More than 65 million people have been forced to leave their homes in search of a safe place. And they have done it in very different places on the planet, in a very different way in each case and for different reasons. Such diversity is plurally collected in literature.
Let’s take a look at four books that help us get closer look at migratory movements and, ultimately, seek shelter in the meantime.
‘The Kite Runner”, Khaled Hosseini
The Kite Runner (published by Salamandra) tells the story of Amir and Hassan, two children who live in Kabul, the capital of Afghanistan, when the fall of the monarchy and the invasion of the USSR force Afghan refugees to flee to Pakistan and Iran. The novel, sold in more than 70 countries, was the first written by Khaled Hosseini, an Afghan writer who was granted political asylum in the US.
‘Rolling Blackouts’, Sarah Glidden
American cartoonist Sarah Glidden decided to join her friends reporters as an observer in a tour around Turkey, Syria and Iraq. In the pages of the comic program “Rolling Blackouts” (Salamandra Graphic), the illustrator collects personal stories that help to understand the impact of war on the citizens of these territories. But the strips on this album also show the work done by journalists present in armed conflicts to later tell the world about them.
‘Africa Ocean’, Xavier Aldekoa

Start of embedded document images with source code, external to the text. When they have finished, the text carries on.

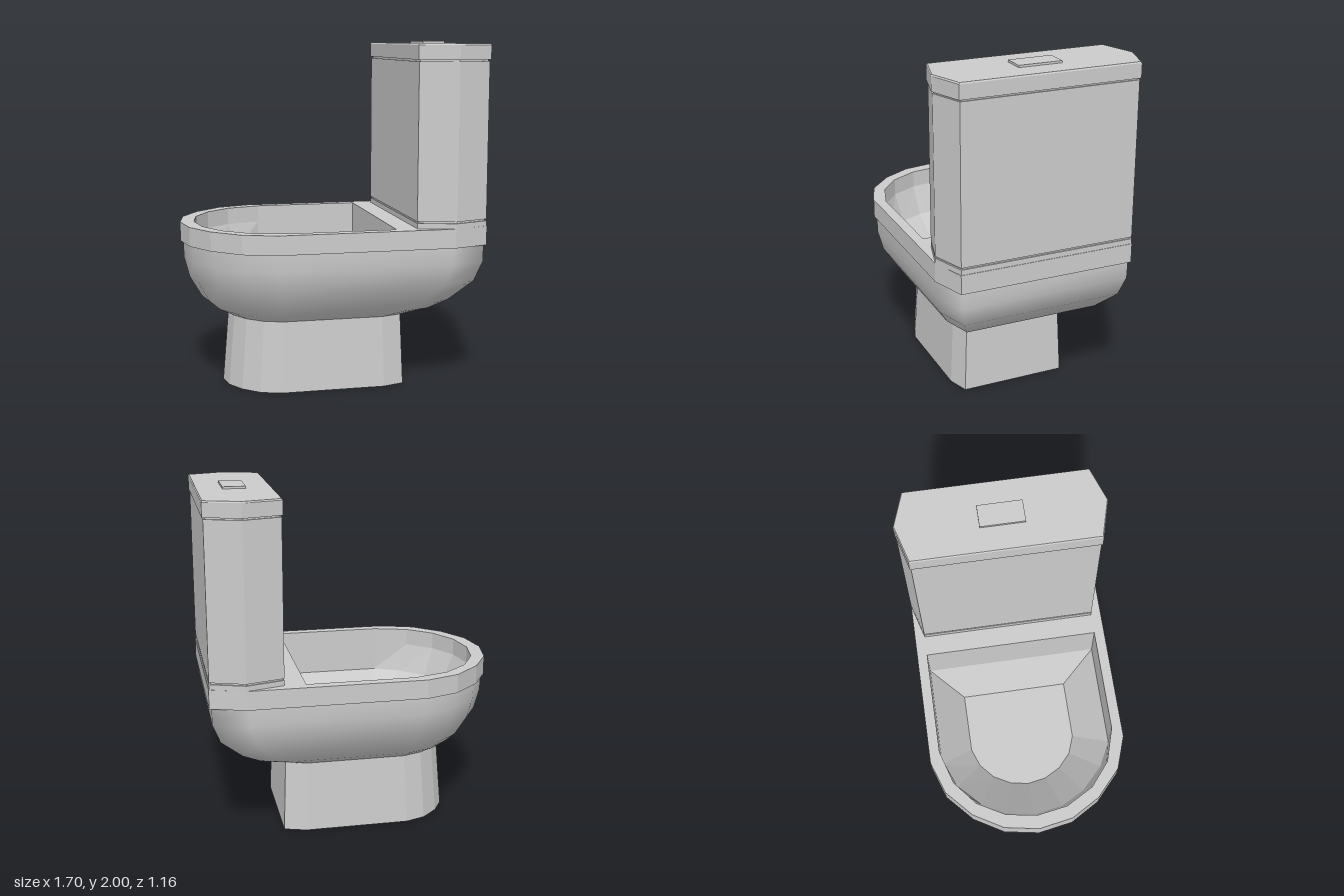
import * as THREE from 'three';

const material = new THREE.MeshStandardMaterial({ color: 0xcccccc });

// Half plans as [x, z], running from the rounded front end (-x) to the back (+x)
const OUTER = [[-0.85, 0], [-0.815, 0.2], [-0.715, 0.37], [-0.56, 0.51], [-0.37, 0.575], [0.64, 0.575], [0.845, 0.51]];
const OPENING = [[-0.77, 0], [-0.74, 0.18], [-0.65, 0.34], [-0.51, 0.455], [-0.31, 0.515], [0.31, 0.515], [0.31, 0.505]];
const LEDGE = [[-0.70, 0], [-0.67, 0.17], [-0.595, 0.31], [-0.46, 0.44], [-0.31, 0.515], [0.31, 0.515], [0.31, 0.505]];
const FLOOR = [[-0.44, 0], [-0.42, 0.11], [-0.365, 0.21], [-0.28, 0.285], [-0.17, 0.325], [0.19, 0.325], [0.19, 0.315]];
const TANK = [[0.43, 0.515], [0.645, 0.575], [0.842, 0.508]];

// Mirror a half plan across z = 0 into a closed ring at height y
function ring(half, y) {
  const mirrored = half.filter(p => p[1] > 0).reverse().map(([x, z]) => [x, -z]);
  return [...half, ...mirrored].map(([x, z]) => [x, y, z]);
}

// The outer plan refitted to a front x, back x and half width
function fit(front, back, width) {
  return OUTER.map(([x, z]) => [front + (x + 0.85) / 1.695 * (back - front), z / 0.575 * width]);
}

// The tank plan grown by d on all sides
function grow(d) {
  return TANK.map(([x, z], i) => [x + (i === 0 ? -d : i === 2 ? d : 0), z + d]);
}

// Skin a stack of rings, optionally closing the first and last one
function loft(name, rings, { smooth = false, start = true, end = true } = {}) {
  const n = rings[0].length, index = [];
  for (let r = 0; r < rings.length - 1; r++) {
    for (let i = 0; i < n; i++) {
      const a = r * n + i, b = r * n + (i + 1) % n;
      index.push(a, b, b + n, a, b + n, a + n);
    }
  }
  const top = (rings.length - 1) * n;
  for (let i = 1; i < n - 1; i++) {
    if (start) index.push(0, i + 1, i);
    if (end) index.push(top, top + i, top + i + 1);
  }
  let geometry = new THREE.BufferGeometry();
  geometry.setAttribute('position', new THREE.Float32BufferAttribute(rings.flat(2), 3));
  geometry.setIndex(index);
  if (!smooth) geometry = geometry.toNonIndexed();
  geometry.computeVertexNormals();
  const mesh = new THREE.Mesh(geometry, material);
  mesh.name = name;
  return mesh;
}

// Straight slab of the tank plan
function tankSlab(name, y0, y1, d) {
  return loft(name, [ring(grow(d), y0), ring(grow(d), y1)]);
}

export function createModel() {
  const model = new THREE.Group();
  model.name = 'toilet';

  // Tapered foot
  model.add(loft('pedestal', [ring(fit(-0.61, 0.415, 0.35), 0), ring(fit(-0.575, 0.4, 0.33), 0.42)]));

  // Rounded outer shell: y, front x, back x, half width
  const shell = [
    [0.415, -0.575, 0.40, 0.33],
    [0.46, -0.665, 0.55, 0.40],
    [0.515, -0.73, 0.655, 0.45],
    [0.635, -0.80, 0.785, 0.53],
    [0.75, -0.83, 0.83, 0.56],
    [0.855, -0.835, 0.832, 0.562],
  ];
  model.add(loft('bowlShell', shell.map(([y, f, b, w]) => ring(fit(f, b, w), y)),
    { smooth: true, start: false, end: false }));
  model.add(loft('bowlUnderside', [ring(fit(-0.575, 0.4, 0.33), 0.415), ring(fit(-0.575, 0.4, 0.33), 0.42)]));

  // Rim band, continuing over the top and down into the basin
  model.add(loft('rimAndBasin', [
    ring(fit(-0.83, 0.83, 0.56), 0.85),
    ring(OUTER, 0.85),
    ring(OUTER, 0.96),
    ring(OPENING, 0.96),
    ring(OPENING, 0.86),
    ring(LEDGE, 0.69),
    ring(FLOOR, 0.45),
  ], { start: false }));

  // Water tank, with thin recessed seams below and above the body
  model.add(tankSlab('tankBase', 0.955, 0.99, 0));
  model.add(tankSlab('lowerSeam', 0.99, 1.0, -0.008));
  model.add(tankSlab('tankBody', 1.0, 1.89, 0));
  model.add(tankSlab('upperSeam', 1.89, 1.9, -0.008));
  model.add(loft('tankLid', [ring(grow(0.006), 1.9), ring(grow(0.006), 1.98), ring(grow(0.001), 1.988)]));

  // Flush button
  const button = new THREE.Mesh(new THREE.BoxGeometry(0.13, 0.02, 0.25), material);
  button.name = 'flushButton';
  button.position.set(0.637, 1.99, 0);
  model.add(button);

  return model;
}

If there is anybody who knows this profession well, that is the journalist Xavier Aldekoa, who portrays in Africa Ocean (Peninsula publishers) the diversity of the African continent, made up of more than 50 countries. The book allows you to delve a little deeper into the way of life in Africa, where some of the world’s largest refugee camps are located, among them Dadaab with more than 245,000 people.
‘Suite Française’, Irène Némirovsky
Suite française (Salamandra publishers) is a set of unfinished novels written by the French writer Irène Némirovsky, who died in 1942 in the Auschwitz concentration camp. The manuscript of this work was hidden for more than 50 years in a suitcase until her daughters found it. Némirovsky tells the flight of French citizens after the German occupation in June 1940 and the life in a small French village afterwards.